I hate discussing politics on the internet. I hate it because it leaves love out of the picture. In an actual, physical reality, I can logically debate with friends in a non-hostile environment. After we agree to disagree, we can share our mutual love for literature and serve each other ice cream and cake. But on the internet, we’re removed from each other, removed from our facial expressions that assure us we don’t bear malice toward each other. And, so, aside from a few knee-jerk bursts, I’ve avoided politics online. I simply can’t take the instant and negative responses from people I love. It empties out the cave in my soul that tends toward nihilism. On the other hand, I don’t care either way whether I net instant and negative responses from strangers. For that, I should have created a pseudonymous persona a long time ago. However, that’s not my way, either. I’m a little too aggressive to hide behind a false persona.

I’m also a little too aggressive to continue on in this manner. After years and years of debate, it’s clear that I and others of my libertarian ilk have lost the battle. Government control under the auspice of free stuff is what the people have demanded, and with the free stuff comes intrusion, not to mention inequality and injustice. I’ve lost. And I can’t claim it doesn’t make me angry. It doesn’t make me angry at you, my friends. You–or, at least, some of you–have desired these things for honorable reasons. Also, you are intelligent people who simply cling to ideals while I cling to cynicism. But I still can’t claim it doesn’t make me angry.

It makes me angry and inevitably reminds me of an image imprinted in my mind, one that’s remained there for years. Some time ago, the schools in my state decided they should have access to the state’s rainy day, emergency fund. They put it on the ballot and won, as they usually do, even though the schools have a history of sucking dry everything they’re given and then demanding more to satiate their excessive thirst. But I remember watching the school teachers marching out their demands in a parade, and as one passed close to me, I could see the glee on her face–the disgusting glee of somebody who knows she’ll be able to rob the public coffers, and who doesn’t care what damage it does. It was all good to her because it was for a noble cause.

In the interest of my own health, I’m going to be honest. All this suppressed frustration and rage in my soul isn’t good for me. I’m allowed, at least, to be pissed off. I’m allowed to be pissed when the government spies on me. I’m allowed to be pissed when they regulate the food supply to prevent me from making an informed choice on food, while simultaneously rewarding corporate agriculture. Next year at tax time, I will be allowed my red rage at being forced to take part in Obamacare’s individual mandate. You, who wanted it, who displayed your rage at me for not wanting it–I’m telling you it’s my turn.

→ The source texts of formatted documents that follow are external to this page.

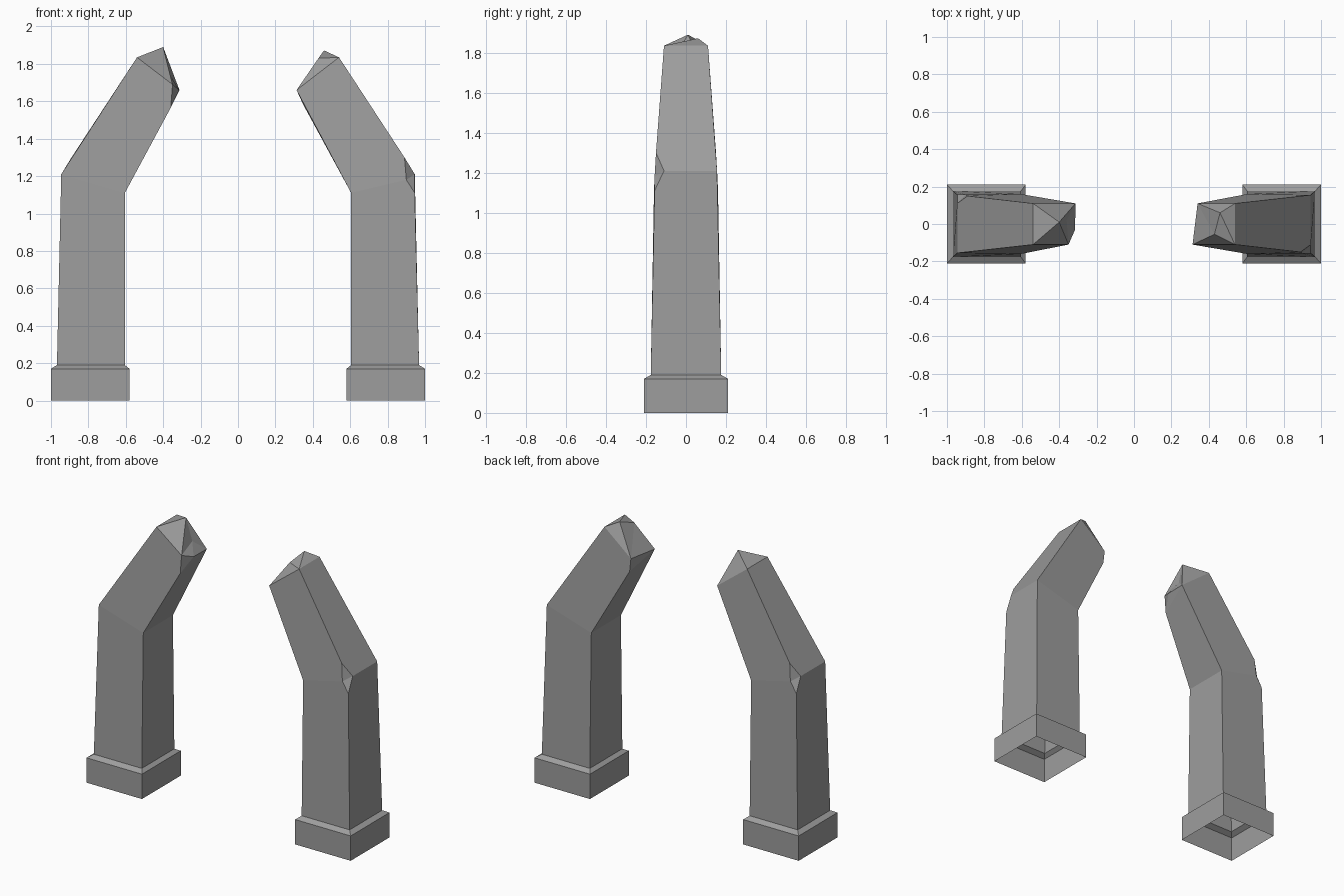
import bpy, bmesh, math
from mathutils import Matrix

if "Cube" in bpy.data.objects:
    bpy.data.objects.remove(bpy.data.objects["Cube"], do_unlink=True)

stone = bpy.data.materials.new("grey stone")
stone.use_nodes = True
GREY = (0.34, 0.34, 0.34, 1)
stone.diffuse_color = GREY
stone.node_tree.nodes["Principled BSDF"].inputs["Base Color"].default_value = GREY


def build(name, points, faces, turned):
    """Make a flat-shaded part from lettered points; turned spins it half a turn."""
    bm = bmesh.new()
    verts = {key: bm.verts.new(co) for key, co in points.items()}
    for face in faces:
        bm.faces.new([verts[key] for key in face])
    if turned:
        bm.transform(Matrix.Rotation(math.pi, 4, "Z"))
    bmesh.ops.recalc_face_normals(bm, faces=bm.faces)
    mesh = bpy.data.meshes.new(name)
    bm.to_mesh(mesh)
    bm.free()
    mesh.materials.append(stone)
    obj = bpy.data.objects.new(name, mesh)
    bpy.context.collection.objects.link(obj)
    return obj


def rectangle(keys, inner, outer, half, z):
    """Four lettered corners of a level rectangle."""
    corners = [(outer, -half, z), (outer, half, z), (inner, half, z), (inner, -half, z)]
    return dict(zip(keys, corners))


def sleeve(low, high):
    """Four walls joining two rectangles."""
    return [low[i - 1] + low[i] + high[i] + high[i - 1] for i in range(4)]


# Plinth: open shell with a sloped lip
plinth = {
    **rectangle("abcd", 0.58, 1.0, 0.21, 0),
    **rectangle("efgh", 0.58, 1.0, 0.21, 0.17),
    **rectangle("ijkl", 0.605, 0.968, 0.176, 0.19),
}
plinth_faces = sleeve("abcd", "efgh") + sleeve("efgh", "ijkl")

# Leaning shaft with a chipped outer elbow
shaft = {
    **rectangle("abcd", 0.605, 0.968, 0.176, 0.19),
    "e": (0.945, 0.155, 1.21),   # outer elbow
    "f": (0.605, 0.16, 1.11),    # inner elbow
    "g": (0.605, -0.16, 1.11),
    "h": (0.89, -0.15, 1.3),     # elbow chip
    "i": (0.945, -0.11, 1.21),
    "j": (0.945, -0.157, 1.11),
    "k": (0.9, -0.157, 1.18),
    "A": (0.54, 0.11, 1.835),    # shaft end
    "B": (0.54, -0.11, 1.835),
    "D": (0.313, -0.11, 1.66),
}
shaft_faces = [
    "abeij", "bcfe", "cdgf", "dajkg",        # lower walls
    "khBDg", "ieABh", "efLCA", "fgDL",       # upper walls
    "hik", "kij",                            # chip
]

# Broken tips, one for each shaft
left_tip = {
    "C": (0.34, 0.11, 1.67),
    "L": (0.35, 0.11, 1.58),
    "P": (0.46, 0.06, 1.872),
    "Q": (0.43, -0.055, 1.83),
}
left_faces = ["LCD", "DBQ", "QBP", "PBA", "DQC", "QPC", "PAC"]

right_tip = {
    "C": (0.35, 0.11, 1.69),
    "L": (0.36, 0.11, 1.565),
    "E": (0.4, -0.01, 1.89),
    "F": (0.315, 0.03, 1.66),
    "G": (0.36, -0.02, 1.735),
}
right_faces = ["LFC", "LDF", "CFG", "GFD", "ECG", "EGD", "ACE", "AEB", "BED"]

for side, tip, tip_faces, turned in (
    ("left", left_tip, left_faces, False),
    ("right", right_tip, right_faces, True),
):
    build(side + "_plinth", plinth, plinth_faces, turned)
    build(side + "_shaft", {**shaft, **tip}, shaft_faces + tip_faces, turned)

What does this have to do with science fiction, anyway? I don’t know; I forgot. I was too busy getting in touch with my rage. Oh, yeah–I watched Oblivion the other night with my husband. I loved it. It’s one of the best science fiction films I’ve seen in a long time. The story was subtle, yet the archetypes spot-on. This post was supposed to be about the movie, which gives a nice picture of what happens to people who fight against the beast of government control, and what happens to the people who wake up from being worker drones. Rage. Ah, well. Diversionary tactics have a way of blowing up, don’t they?

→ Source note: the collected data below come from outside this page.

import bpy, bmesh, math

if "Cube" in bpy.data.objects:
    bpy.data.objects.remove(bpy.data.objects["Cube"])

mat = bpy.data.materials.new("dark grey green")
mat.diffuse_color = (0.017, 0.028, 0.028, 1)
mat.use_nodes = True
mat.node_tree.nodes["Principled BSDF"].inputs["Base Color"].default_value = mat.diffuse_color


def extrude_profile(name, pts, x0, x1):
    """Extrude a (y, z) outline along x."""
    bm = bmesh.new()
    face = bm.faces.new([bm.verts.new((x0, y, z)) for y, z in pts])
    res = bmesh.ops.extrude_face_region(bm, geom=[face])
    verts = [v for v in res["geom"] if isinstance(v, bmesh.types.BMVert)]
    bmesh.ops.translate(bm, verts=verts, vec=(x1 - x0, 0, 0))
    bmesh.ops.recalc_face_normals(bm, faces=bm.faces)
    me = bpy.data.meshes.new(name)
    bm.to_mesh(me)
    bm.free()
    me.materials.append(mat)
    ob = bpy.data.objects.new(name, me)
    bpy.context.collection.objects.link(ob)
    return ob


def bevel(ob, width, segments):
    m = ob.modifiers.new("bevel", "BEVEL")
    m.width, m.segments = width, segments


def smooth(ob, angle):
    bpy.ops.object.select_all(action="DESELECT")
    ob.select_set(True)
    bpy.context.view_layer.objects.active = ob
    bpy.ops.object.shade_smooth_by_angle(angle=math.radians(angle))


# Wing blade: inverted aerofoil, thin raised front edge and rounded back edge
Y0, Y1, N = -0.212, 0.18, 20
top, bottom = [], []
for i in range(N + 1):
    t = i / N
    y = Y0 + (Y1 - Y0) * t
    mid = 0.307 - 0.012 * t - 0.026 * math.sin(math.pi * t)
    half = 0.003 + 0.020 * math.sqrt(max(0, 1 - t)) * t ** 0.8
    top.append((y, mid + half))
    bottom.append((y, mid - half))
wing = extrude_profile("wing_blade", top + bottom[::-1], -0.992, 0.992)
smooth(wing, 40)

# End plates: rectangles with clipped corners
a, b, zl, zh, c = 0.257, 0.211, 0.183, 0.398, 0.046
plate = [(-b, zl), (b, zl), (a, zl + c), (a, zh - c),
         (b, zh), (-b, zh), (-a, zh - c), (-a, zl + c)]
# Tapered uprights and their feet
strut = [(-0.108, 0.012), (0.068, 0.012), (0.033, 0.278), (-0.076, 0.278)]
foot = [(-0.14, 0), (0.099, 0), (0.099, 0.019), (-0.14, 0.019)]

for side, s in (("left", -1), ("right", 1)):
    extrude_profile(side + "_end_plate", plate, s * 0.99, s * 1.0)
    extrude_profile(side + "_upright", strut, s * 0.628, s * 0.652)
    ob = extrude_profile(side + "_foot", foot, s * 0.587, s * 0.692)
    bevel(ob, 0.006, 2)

  1. What are your thoughts on antistatism (polycentric law society)? Have you heard of the All Nations Party? Check out Ryan Faulk for some info on antistatism and the All Nations Party.

    1. I lean toward anarchism, but not being an idealist, I don’t 100% lean in any direction. The All Nations Party seems either too simplistic or too complicated to be viable. I can’t decide which.

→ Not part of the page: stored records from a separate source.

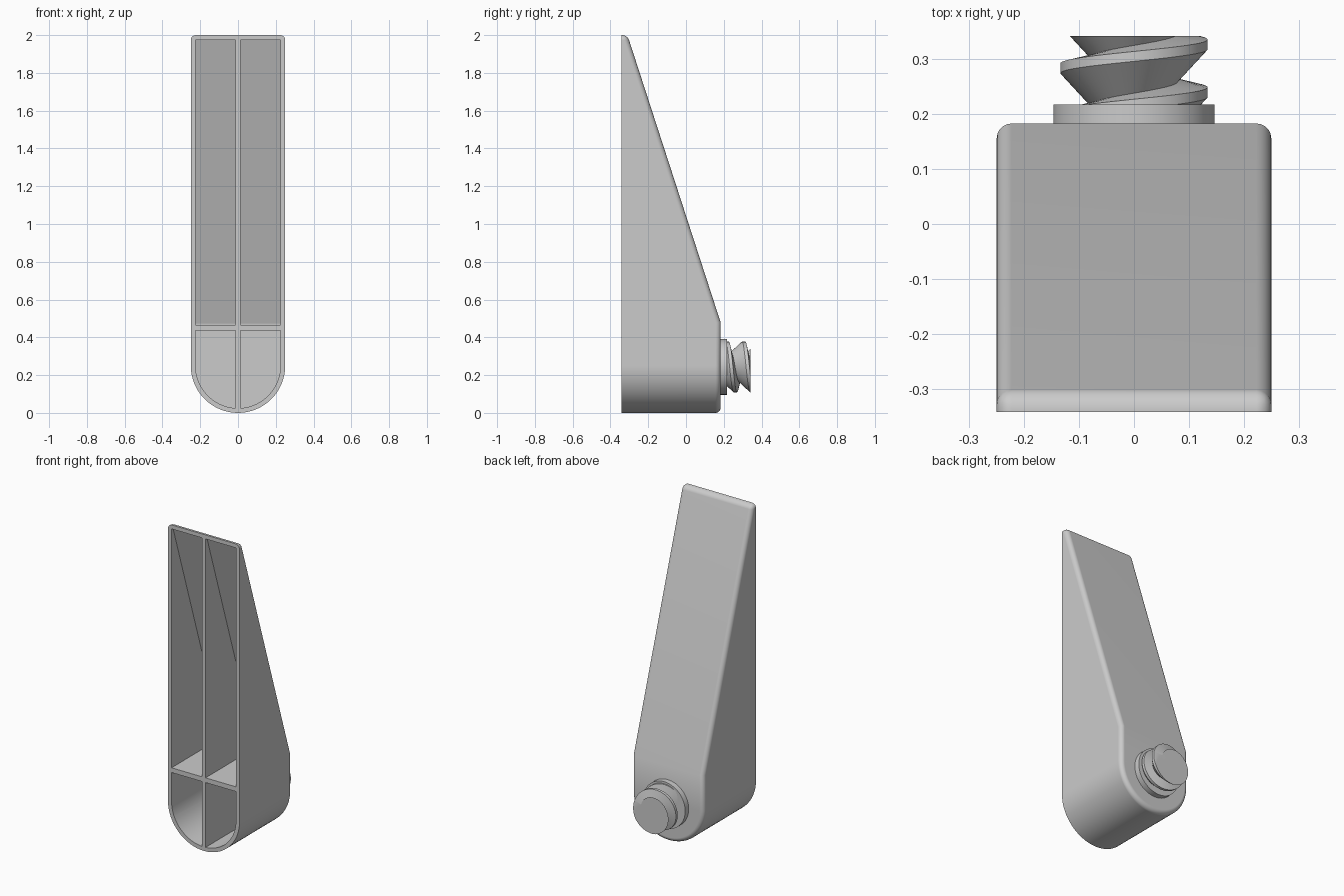
import bpy, bmesh, math
from mathutils import Vector

if "Cube" in bpy.data.objects:
    bpy.data.objects.remove(bpy.data.objects["Cube"], do_unlink=True)

FRONT, BACK = -0.342, 0.183
HALF, WALL, RIB = 0.25, 0.025, 0.0125
SHAFT_Z = 0.243
SLOPE_POINT = Vector((0, BACK, 0.48))
SLOPE_NORMAL = Vector((0, 1.52, 0.493)).normalized()

grey = bpy.data.materials.new("plain grey")
grey.use_nodes = True
grey.diffuse_color = (0.6, 0.6, 0.6, 1)
grey.node_tree.nodes["Principled BSDF"].inputs["Base Color"].default_value = (0.6, 0.6, 0.6, 1)


def make_object(name, bm):
    bmesh.ops.recalc_face_normals(bm, faces=bm.faces)
    mesh = bpy.data.meshes.new(name)
    bm.to_mesh(mesh)
    bm.free()
    mesh.materials.append(grey)
    obj = bpy.data.objects.new(name, mesh)
    bpy.context.collection.objects.link(obj)
    return obj


def activate(obj):
    bpy.ops.object.select_all(action='DESELECT')
    obj.select_set(True)
    bpy.context.view_layer.objects.active = obj


def smooth(obj, degrees=35):
    activate(obj)
    bpy.ops.object.shade_smooth_by_angle(angle=math.radians(degrees))
    weighted = obj.modifiers.new("flat faces", 'WEIGHTED_NORMAL')
    weighted.keep_sharp = True


def arc(radius, start, end, steps):
    angles = [start + (end - start) * i / steps for i in range(steps + 1)]
    return [(radius * math.cos(a), HALF + radius * math.sin(a)) for a in angles]


def prism(bm, outline, y0, y1):
    face = bm.faces.new([bm.verts.new((x, y0, z)) for x, z in outline])
    grown = bmesh.ops.extrude_face_region(bm, geom=[face])["geom"]
    moved = [v for v in grown if isinstance(v, bmesh.types.BMVert)]
    bmesh.ops.translate(bm, verts=moved, vec=(0, y1 - y0, 0))


def slice_off(bm, point, normal):
    geom = bm.verts[:] + bm.edges[:] + bm.faces[:]
    cut = bmesh.ops.bisect_plane(bm, geom=geom, dist=1e-6, plane_co=point,
                                 plane_no=normal, clear_outer=True)["geom_cut"]
    rim = [e for e in cut if isinstance(e, bmesh.types.BMEdge)]
    if rim:
        bmesh.ops.holes_fill(bm, edges=rim, sides=0)
    bmesh.ops.recalc_face_normals(bm, faces=bm.faces)


# Wedge body with a round foot and softened back edges
bm = bmesh.new()
prism(bm, arc(HALF, 0, -math.pi, 32) + [(-HALF, 2), (HALF, 2)], FRONT, BACK)
slice_off(bm, SLOPE_POINT, SLOPE_NORMAL)
bm.normal_update()
soft = []
for e in bm.edges:
    if len(e.link_faces) != 2:
        continue
    back_sides = sum(f.normal.y > 0.2 for f in e.link_faces)
    top_corner = all(v.co.z > 1.99 and abs(v.co.x) > 0.24 for v in e.verts)
    along_y = abs(e.verts[0].co.y - e.verts[1].co.y) > 0.01
    if back_sides == 1 or (top_corner and along_y):
        soft.append(e)
bmesh.ops.bevel(bm, geom=soft, offset=0.027, offset_type='OFFSET', segments=5,
                profile=0.5, affect='EDGES', clamp_overlap=False)
body = make_object("wedge_body", bm)

# Four pockets, open at the front, that leave the walls and cross ribs
inner = HALF - WALL
low = arc(inner, 0, -math.acos(RIB / inner), 16) + [(RIB, 0.435), (inner, 0.435)]
high = [(RIB, 0.465), (inner, 0.465), (inner, 2 - WALL), (RIB, 2 - WALL)]
bm = bmesh.new()
for outline in (low, high):
    for side in (-1, 1):
        part = bmesh.new()
        prism(part, [(side * x, z) for x, z in outline], FRONT - 0.1, BACK - WALL)
        slice_off(part, SLOPE_POINT - SLOPE_NORMAL * WALL, SLOPE_NORMAL)
        temp = bpy.data.meshes.new("pocket")
        part.to_mesh(temp)
        part.free()
        bm.from_mesh(temp)
        bpy.data.meshes.remove(temp)
pockets = make_object("pocket_cutter", bm)
pockets.hide_render = True
hollow = body.modifiers.new("pockets", 'BOOLEAN')
hollow.operation = 'DIFFERENCE'
hollow.solver = 'EXACT'
hollow.object = pockets
activate(body)
bpy.ops.object.modifier_apply(modifier=hollow.name)
bpy.data.objects.remove(pockets, do_unlink=True)
smooth(body)

# Round collar behind the foot
bm = bmesh.new()
ring = [(0.147 * math.cos(a), SHAFT_Z + 0.147 * math.sin(a))
        for a in (math.tau * i / 64 for i in range(64))]
prism(bm, ring, BACK - 0.01, 0.218)
smooth(make_object("collar", bm))

# Screw: a slanted tooth swept along a helix, then trimmed flat at both ends
PITCH, STEPS = 0.087, 64
TOOTH = [(0, 0.08), (0.058, 0.134), (0.076, 0.134), (PITCH, 0.08)]
bm = bmesh.new()
previous = None
for i in range(4 * STEPS + 1):
    a = -math.tau * i / STEPS
    base = 0.26 - 2 * PITCH + PITCH * i / STEPS
    row = [bm.verts.new((r * math.cos(a), base + dy, SHAFT_Z + r * math.sin(a)))
           for dy, r in TOOTH]
    if previous:
        for k in range(len(TOOTH) - 1):
            bm.faces.new((previous[k], previous[k + 1], row[k + 1], row[k]))
    previous = row
bmesh.ops.remove_doubles(bm, verts=bm.verts, dist=1e-4)
slice_off(bm, Vector((0, 0.342, 0)), Vector((0, 1, 0)))
slice_off(bm, Vector((0, 0.205, 0)), Vector((0, -1, 0)))
smooth(make_object("screw_thread", bm), 30)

Leave a Reply

Your email address will not be published. Required fields are marked *